:: TASK INPUTS ::

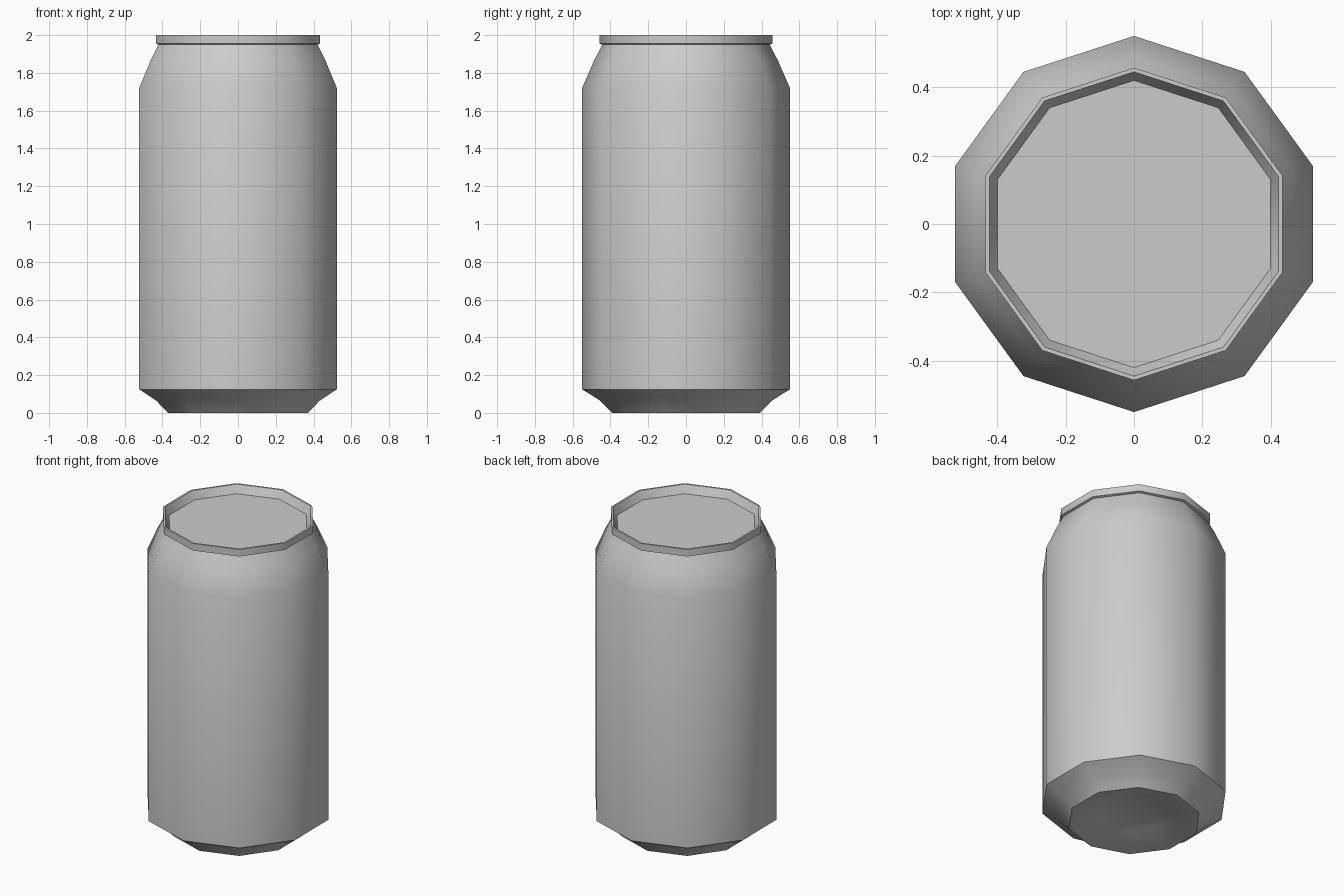
import bpy, bmesh
from math import sin, cos, pi, radians

if "Cube" in bpy.data.objects:
    bpy.data.objects.remove(bpy.data.objects["Cube"])

SIDES = 10


def lathe(name, profile, angle):
    """Spin (radius, z) points around z; radius 0 makes a pole."""
    bm = bmesh.new()
    rings = []
    for r, z in profile:
        if r == 0:
            rings.append([bm.verts.new((0, 0, z))] * SIDES)
        else:
            rings.append([bm.verts.new((r * cos(pi / 2 + 2 * pi * i / SIDES),
                                        r * sin(pi / 2 + 2 * pi * i / SIDES), z))
                          for i in range(SIDES)])
    for a, b in zip(rings, rings[1:]):
        for i in range(SIDES):
            j = (i + 1) % SIDES
            bm.faces.new(list(dict.fromkeys((a[i], a[j], b[j], b[i]))))
    bmesh.ops.recalc_face_normals(bm, faces=bm.faces)
    mesh = bpy.data.meshes.new(name)
    bm.to_mesh(mesh)
    bm.free()
    obj = bpy.data.objects.new(name, mesh)
    bpy.context.collection.objects.link(obj)
    bpy.ops.object.select_all(action='DESELECT')
    obj.select_set(True)
    bpy.context.view_layer.objects.active = obj
    bpy.ops.object.shade_smooth_by_angle(angle=radians(angle))
    return obj


# Whole can as one closed shell: domed base, body, shoulder, rim, recessed lid
lathe("can", [
    (0, 0.07), (0.22, 0.055), (0.37, 0.0),       # concave base
    (0.39, 0.0), (0.455, 0.065), (0.55, 0.125),  # lower taper
    (0.55, 1.72), (0.487, 1.865), (0.443, 1.95), # body and shoulder
    (0.457, 1.955), (0.457, 2.0), (0.445, 2.0),  # rim
    (0.42, 1.95), (0, 1.95),                     # recessed lid
], 40)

:::

*PROBLEM DETAILS*:
Look for the word "data" in every line of the listing and copy the lines that have it.

*RESULT BELOW*:
if "Cube" in bpy.data.objects:
    bpy.data.objects.remove(bpy.data.objects["Cube"])
    mesh = bpy.data.meshes.new(name)
    obj = bpy.data.objects.new(name, mesh)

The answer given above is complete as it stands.